*** Material to process ***

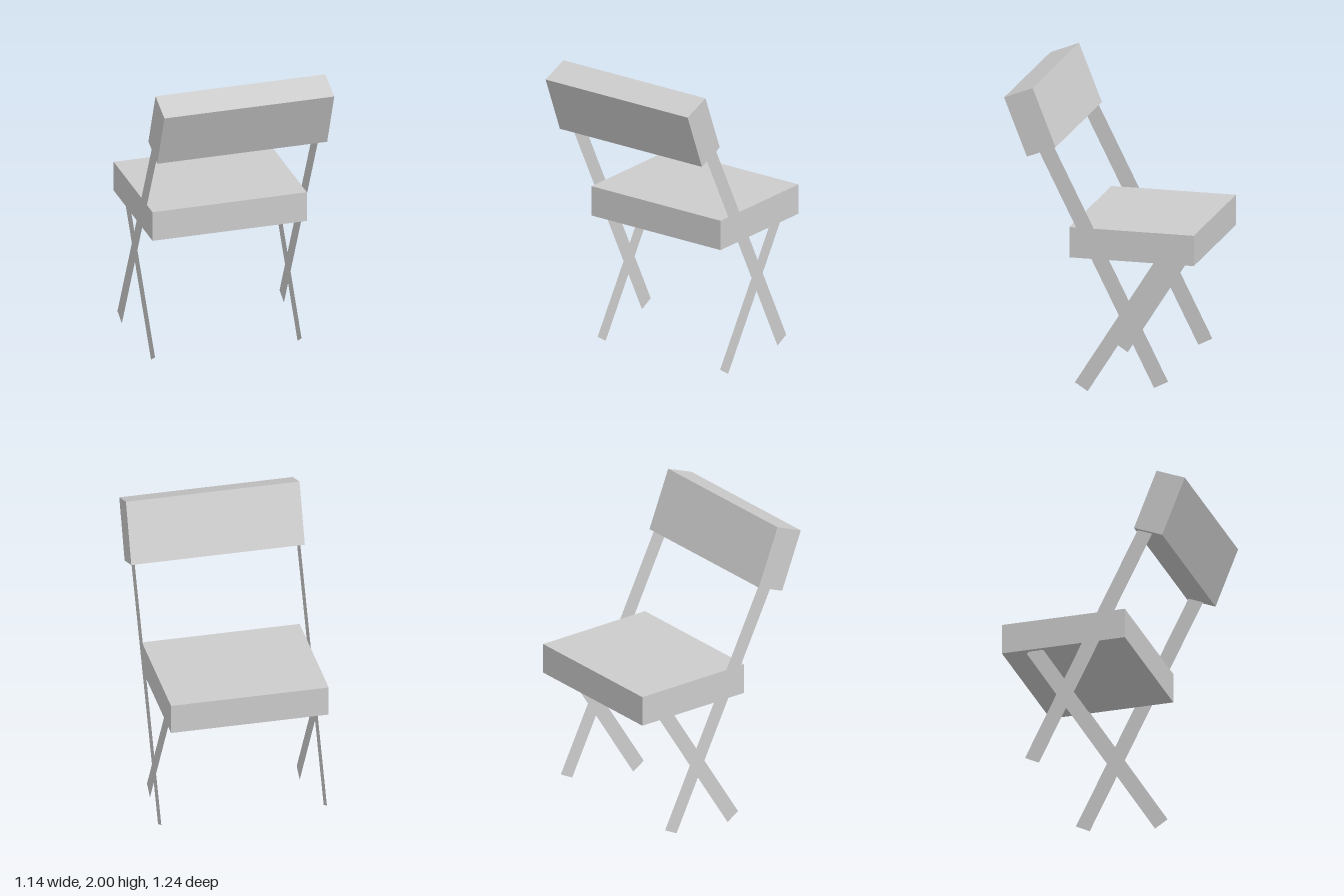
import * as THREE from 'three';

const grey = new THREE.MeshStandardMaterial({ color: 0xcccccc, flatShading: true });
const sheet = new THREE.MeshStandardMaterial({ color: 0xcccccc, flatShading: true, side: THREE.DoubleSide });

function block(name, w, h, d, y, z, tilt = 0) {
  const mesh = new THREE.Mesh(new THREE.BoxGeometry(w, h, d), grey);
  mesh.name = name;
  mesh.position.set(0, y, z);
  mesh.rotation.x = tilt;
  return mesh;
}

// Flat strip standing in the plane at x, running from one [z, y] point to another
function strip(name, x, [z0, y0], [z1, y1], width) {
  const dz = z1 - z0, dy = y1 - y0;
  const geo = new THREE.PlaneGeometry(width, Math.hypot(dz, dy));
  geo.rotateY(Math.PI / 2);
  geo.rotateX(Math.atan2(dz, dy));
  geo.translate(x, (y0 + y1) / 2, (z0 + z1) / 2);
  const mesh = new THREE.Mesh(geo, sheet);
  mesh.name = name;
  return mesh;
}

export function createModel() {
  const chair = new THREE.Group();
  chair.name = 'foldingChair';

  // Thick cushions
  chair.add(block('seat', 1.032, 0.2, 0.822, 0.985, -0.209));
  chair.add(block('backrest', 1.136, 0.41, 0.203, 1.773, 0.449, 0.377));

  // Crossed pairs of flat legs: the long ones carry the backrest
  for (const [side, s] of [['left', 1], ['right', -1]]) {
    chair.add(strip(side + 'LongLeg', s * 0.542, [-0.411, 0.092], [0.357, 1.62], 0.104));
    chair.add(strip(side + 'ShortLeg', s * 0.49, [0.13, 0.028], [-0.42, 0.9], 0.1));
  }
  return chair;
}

*** End of Material to process ***

** To do **
Your answer must be the full listing, word for word, minus any images.

** Expected output **
import * as THREE from 'three';

const grey = new THREE.MeshStandardMaterial({ color: 0xcccccc, flatShading: true });
const sheet = new THREE.MeshStandardMaterial({ color: 0xcccccc, flatShading: true, side: THREE.DoubleSide });

function block(name, w, h, d, y, z, tilt = 0) {
  const mesh = new THREE.Mesh(new THREE.BoxGeometry(w, h, d), grey);
  mesh.name = name;
  mesh.position.set(0, y, z);
  mesh.rotation.x = tilt;
  return mesh;
}

// Flat strip standing in the plane at x, running from one [z, y] point to another
function strip(name, x, [z0, y0], [z1, y1], width) {
  const dz = z1 - z0, dy = y1 - y0;
  const geo = new THREE.PlaneGeometry(width, Math.hypot(dz, dy));
  geo.rotateY(Math.PI / 2);
  geo.rotateX(Math.atan2(dz, dy));
  geo.translate(x, (y0 + y1) / 2, (z0 + z1) / 2);
  const mesh = new THREE.Mesh(geo, sheet);
  mesh.name = name;
  return mesh;
}

export function createModel() {
  const chair = new THREE.Group();
  chair.name = 'foldingChair';

  // Thick cushions
  chair.add(block('seat', 1.032, 0.2, 0.822, 0.985, -0.209));
  chair.add(block('backrest', 1.136, 0.41, 0.203, 1.773, 0.449, 0.377));

  // Crossed pairs of flat legs: the long ones carry the backrest
  for (const [side, s] of [['left', 1], ['right', -1]]) {
    chair.add(strip(side + 'LongLeg', s * 0.542, [-0.411, 0.092], [0.357, 1.62], 0.104));
    chair.add(strip(side + 'ShortLeg', s * 0.49, [0.13, 0.028], [-0.42, 0.9], 0.1));
  }
  return chair;
}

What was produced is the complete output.